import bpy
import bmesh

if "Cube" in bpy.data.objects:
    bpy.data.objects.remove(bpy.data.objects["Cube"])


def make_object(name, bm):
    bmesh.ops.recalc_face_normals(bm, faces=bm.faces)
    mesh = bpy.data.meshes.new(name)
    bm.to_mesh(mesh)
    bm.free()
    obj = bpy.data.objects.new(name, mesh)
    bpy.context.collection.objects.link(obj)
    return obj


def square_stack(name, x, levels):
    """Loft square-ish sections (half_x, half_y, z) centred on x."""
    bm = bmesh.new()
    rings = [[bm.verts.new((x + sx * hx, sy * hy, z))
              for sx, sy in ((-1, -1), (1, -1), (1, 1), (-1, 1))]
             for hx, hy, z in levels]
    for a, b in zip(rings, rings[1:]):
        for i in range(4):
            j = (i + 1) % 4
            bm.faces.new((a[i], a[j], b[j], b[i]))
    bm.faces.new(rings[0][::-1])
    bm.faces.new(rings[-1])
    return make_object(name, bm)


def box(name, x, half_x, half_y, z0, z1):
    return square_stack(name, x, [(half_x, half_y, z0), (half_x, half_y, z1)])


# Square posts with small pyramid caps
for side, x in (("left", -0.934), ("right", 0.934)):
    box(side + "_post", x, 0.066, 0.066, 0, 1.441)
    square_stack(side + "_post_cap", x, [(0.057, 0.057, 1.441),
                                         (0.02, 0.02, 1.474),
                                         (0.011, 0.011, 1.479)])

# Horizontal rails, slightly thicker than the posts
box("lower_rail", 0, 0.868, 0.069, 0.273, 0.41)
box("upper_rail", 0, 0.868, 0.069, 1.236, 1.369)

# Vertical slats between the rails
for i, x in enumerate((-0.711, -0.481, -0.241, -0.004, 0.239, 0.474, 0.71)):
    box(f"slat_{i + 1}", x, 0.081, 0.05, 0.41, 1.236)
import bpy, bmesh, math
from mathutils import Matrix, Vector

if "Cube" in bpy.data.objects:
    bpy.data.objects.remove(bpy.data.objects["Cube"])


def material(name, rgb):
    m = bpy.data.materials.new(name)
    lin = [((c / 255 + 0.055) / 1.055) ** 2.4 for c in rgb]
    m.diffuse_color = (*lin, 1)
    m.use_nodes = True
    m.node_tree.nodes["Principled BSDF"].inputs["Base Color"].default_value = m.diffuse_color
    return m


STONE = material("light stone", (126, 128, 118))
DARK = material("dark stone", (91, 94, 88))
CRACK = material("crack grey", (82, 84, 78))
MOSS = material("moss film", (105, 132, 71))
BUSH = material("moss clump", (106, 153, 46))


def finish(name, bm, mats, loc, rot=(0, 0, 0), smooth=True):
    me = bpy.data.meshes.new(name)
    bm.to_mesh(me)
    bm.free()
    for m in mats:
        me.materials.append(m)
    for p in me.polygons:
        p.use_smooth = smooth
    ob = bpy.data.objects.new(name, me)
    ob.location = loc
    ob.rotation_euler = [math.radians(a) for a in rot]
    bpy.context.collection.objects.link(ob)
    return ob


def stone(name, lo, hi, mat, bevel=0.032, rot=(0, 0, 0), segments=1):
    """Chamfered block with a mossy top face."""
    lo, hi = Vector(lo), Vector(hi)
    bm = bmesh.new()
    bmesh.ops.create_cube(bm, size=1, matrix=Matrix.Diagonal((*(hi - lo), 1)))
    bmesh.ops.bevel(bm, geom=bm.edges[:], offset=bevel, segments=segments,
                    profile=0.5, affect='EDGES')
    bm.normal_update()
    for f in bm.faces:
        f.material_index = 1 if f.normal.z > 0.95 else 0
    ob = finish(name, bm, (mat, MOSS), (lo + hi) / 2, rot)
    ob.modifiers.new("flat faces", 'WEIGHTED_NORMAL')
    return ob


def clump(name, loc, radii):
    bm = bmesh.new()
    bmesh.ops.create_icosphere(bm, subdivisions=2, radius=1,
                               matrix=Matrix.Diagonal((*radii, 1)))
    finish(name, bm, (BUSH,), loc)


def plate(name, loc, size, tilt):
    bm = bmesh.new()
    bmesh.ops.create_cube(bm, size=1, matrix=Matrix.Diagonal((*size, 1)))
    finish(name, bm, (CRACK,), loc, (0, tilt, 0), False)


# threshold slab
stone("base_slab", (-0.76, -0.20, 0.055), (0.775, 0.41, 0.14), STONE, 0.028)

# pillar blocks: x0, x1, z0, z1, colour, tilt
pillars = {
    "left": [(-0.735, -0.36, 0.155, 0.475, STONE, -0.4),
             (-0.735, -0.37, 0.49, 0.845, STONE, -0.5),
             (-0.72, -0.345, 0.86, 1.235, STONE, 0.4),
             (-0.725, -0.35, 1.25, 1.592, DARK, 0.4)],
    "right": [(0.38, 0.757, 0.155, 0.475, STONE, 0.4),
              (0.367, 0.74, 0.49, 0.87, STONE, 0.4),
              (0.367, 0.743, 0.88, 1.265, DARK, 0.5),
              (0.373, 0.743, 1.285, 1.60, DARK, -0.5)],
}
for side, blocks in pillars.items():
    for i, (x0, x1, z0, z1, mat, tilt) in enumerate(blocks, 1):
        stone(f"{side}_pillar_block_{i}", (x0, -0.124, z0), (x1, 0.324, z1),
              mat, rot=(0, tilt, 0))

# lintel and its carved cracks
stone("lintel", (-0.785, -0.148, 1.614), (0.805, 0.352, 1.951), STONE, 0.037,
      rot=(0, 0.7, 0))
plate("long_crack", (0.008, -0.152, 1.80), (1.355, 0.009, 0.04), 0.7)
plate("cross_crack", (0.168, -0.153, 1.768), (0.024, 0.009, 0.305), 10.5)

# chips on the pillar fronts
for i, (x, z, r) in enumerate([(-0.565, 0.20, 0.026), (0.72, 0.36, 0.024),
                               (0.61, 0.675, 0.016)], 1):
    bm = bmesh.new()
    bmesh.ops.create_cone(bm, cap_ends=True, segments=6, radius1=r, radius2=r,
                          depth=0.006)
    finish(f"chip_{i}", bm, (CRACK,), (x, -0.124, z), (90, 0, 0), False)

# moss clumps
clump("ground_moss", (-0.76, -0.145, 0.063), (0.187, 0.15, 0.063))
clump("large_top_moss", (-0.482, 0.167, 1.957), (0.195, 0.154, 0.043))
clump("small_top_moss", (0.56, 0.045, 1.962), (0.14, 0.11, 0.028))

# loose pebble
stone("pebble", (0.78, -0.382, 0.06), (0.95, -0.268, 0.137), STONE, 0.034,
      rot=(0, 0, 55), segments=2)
= = =
All of the entries above should be written out again exactly.

**Solved problem**
import bpy
import bmesh

if "Cube" in bpy.data.objects:
    bpy.data.objects.remove(bpy.data.objects["Cube"])


def make_object(name, bm):
    bmesh.ops.recalc_face_normals(bm, faces=bm.faces)
    mesh = bpy.data.meshes.new(name)
    bm.to_mesh(mesh)
    bm.free()
    obj = bpy.data.objects.new(name, mesh)
    bpy.context.collection.objects.link(obj)
    return obj


def square_stack(name, x, levels):
    """Loft square-ish sections (half_x, half_y, z) centred on x."""
    bm = bmesh.new()
    rings = [[bm.verts.new((x + sx * hx, sy * hy, z))
              for sx, sy in ((-1, -1), (1, -1), (1, 1), (-1, 1))]
             for hx, hy, z in levels]
    for a, b in zip(rings, rings[1:]):
        for i in range(4):
            j = (i + 1) % 4
            bm.faces.new((a[i], a[j], b[j], b[i]))
    bm.faces.new(rings[0][::-1])
    bm.faces.new(rings[-1])
    return make_object(name, bm)


def box(name, x, half_x, half_y, z0, z1):
    return square_stack(name, x, [(half_x, half_y, z0), (half_x, half_y, z1)])


# Square posts with small pyramid caps
for side, x in (("left", -0.934), ("right", 0.934)):
    box(side + "_post", x, 0.066, 0.066, 0, 1.441)
    square_stack(side + "_post_cap", x, [(0.057, 0.057, 1.441),
                                         (0.02, 0.02, 1.474),
                                         (0.011, 0.011, 1.479)])

# Horizontal rails, slightly thicker than the posts
box("lower_rail", 0, 0.868, 0.069, 0.273, 0.41)
box("upper_rail", 0, 0.868, 0.069, 1.236, 1.369)

# Vertical slats between the rails
for i, x in enumerate((-0.711, -0.481, -0.241, -0.004, 0.239, 0.474, 0.71)):
    box(f"slat_{i + 1}", x, 0.081, 0.05, 0.41, 1.236)
import bpy, bmesh, math
from mathutils import Matrix, Vector

if "Cube" in bpy.data.objects:
    bpy.data.objects.remove(bpy.data.objects["Cube"])


def material(name, rgb):
    m = bpy.data.materials.new(name)
    lin = [((c / 255 + 0.055) / 1.055) ** 2.4 for c in rgb]
    m.diffuse_color = (*lin, 1)
    m.use_nodes = True
    m.node_tree.nodes["Principled BSDF"].inputs["Base Color"].default_value = m.diffuse_color
    return m


STONE = material("light stone", (126, 128, 118))
DARK = material("dark stone", (91, 94, 88))
CRACK = material("crack grey", (82, 84, 78))
MOSS = material("moss film", (105, 132, 71))
BUSH = material("moss clump", (106, 153, 46))


def finish(name, bm, mats, loc, rot=(0, 0, 0), smooth=True):
    me = bpy.data.meshes.new(name)
    bm.to_mesh(me)
    bm.free()
    for m in mats:
        me.materials.append(m)
    for p in me.polygons:
        p.use_smooth = smooth
    ob = bpy.data.objects.new(name, me)
    ob.location = loc
    ob.rotation_euler = [math.radians(a) for a in rot]
    bpy.context.collection.objects.link(ob)
    return ob


def stone(name, lo, hi, mat, bevel=0.032, rot=(0, 0, 0), segments=1):
    """Chamfered block with a mossy top face."""
    lo, hi = Vector(lo), Vector(hi)
    bm = bmesh.new()
    bmesh.ops.create_cube(bm, size=1, matrix=Matrix.Diagonal((*(hi - lo), 1)))
    bmesh.ops.bevel(bm, geom=bm.edges[:], offset=bevel, segments=segments,
                    profile=0.5, affect='EDGES')
    bm.normal_update()
    for f in bm.faces:
        f.material_index = 1 if f.normal.z > 0.95 else 0
    ob = finish(name, bm, (mat, MOSS), (lo + hi) / 2, rot)
    ob.modifiers.new("flat faces", 'WEIGHTED_NORMAL')
    return ob


def clump(name, loc, radii):
    bm = bmesh.new()
    bmesh.ops.create_icosphere(bm, subdivisions=2, radius=1,
                               matrix=Matrix.Diagonal((*radii, 1)))
    finish(name, bm, (BUSH,), loc)


def plate(name, loc, size, tilt):
    bm = bmesh.new()
    bmesh.ops.create_cube(bm, size=1, matrix=Matrix.Diagonal((*size, 1)))
    finish(name, bm, (CRACK,), loc, (0, tilt, 0), False)


# threshold slab
stone("base_slab", (-0.76, -0.20, 0.055), (0.775, 0.41, 0.14), STONE, 0.028)

# pillar blocks: x0, x1, z0, z1, colour, tilt
pillars = {
    "left": [(-0.735, -0.36, 0.155, 0.475, STONE, -0.4),
             (-0.735, -0.37, 0.49, 0.845, STONE, -0.5),
             (-0.72, -0.345, 0.86, 1.235, STONE, 0.4),
             (-0.725, -0.35, 1.25, 1.592, DARK, 0.4)],
    "right": [(0.38, 0.757, 0.155, 0.475, STONE, 0.4),
              (0.367, 0.74, 0.49, 0.87, STONE, 0.4),
              (0.367, 0.743, 0.88, 1.265, DARK, 0.5),
              (0.373, 0.743, 1.285, 1.60, DARK, -0.5)],
}
for side, blocks in pillars.items():
    for i, (x0, x1, z0, z1, mat, tilt) in enumerate(blocks, 1):
        stone(f"{side}_pillar_block_{i}", (x0, -0.124, z0), (x1, 0.324, z1),
              mat, rot=(0, tilt, 0))

# lintel and its carved cracks
stone("lintel", (-0.785, -0.148, 1.614), (0.805, 0.352, 1.951), STONE, 0.037,
      rot=(0, 0.7, 0))
plate("long_crack", (0.008, -0.152, 1.80), (1.355, 0.009, 0.04), 0.7)
plate("cross_crack", (0.168, -0.153, 1.768), (0.024, 0.009, 0.305), 10.5)

# chips on the pillar fronts
for i, (x, z, r) in enumerate([(-0.565, 0.20, 0.026), (0.72, 0.36, 0.024),
                               (0.61, 0.675, 0.016)], 1):
    bm = bmesh.new()
    bmesh.ops.create_cone(bm, cap_ends=True, segments=6, radius1=r, radius2=r,
                          depth=0.006)
    finish(f"chip_{i}", bm, (CRACK,), (x, -0.124, z), (90, 0, 0), False)

# moss clumps
clump("ground_moss", (-0.76, -0.145, 0.063), (0.187, 0.15, 0.063))
clump("large_top_moss", (-0.482, 0.167, 1.957), (0.195, 0.154, 0.043))
clump("small_top_moss", (0.56, 0.045, 1.962), (0.14, 0.11, 0.028))

# loose pebble
stone("pebble", (0.78, -0.382, 0.06), (0.95, -0.268, 0.137), STONE, 0.034,
      rot=(0, 0, 55), segments=2)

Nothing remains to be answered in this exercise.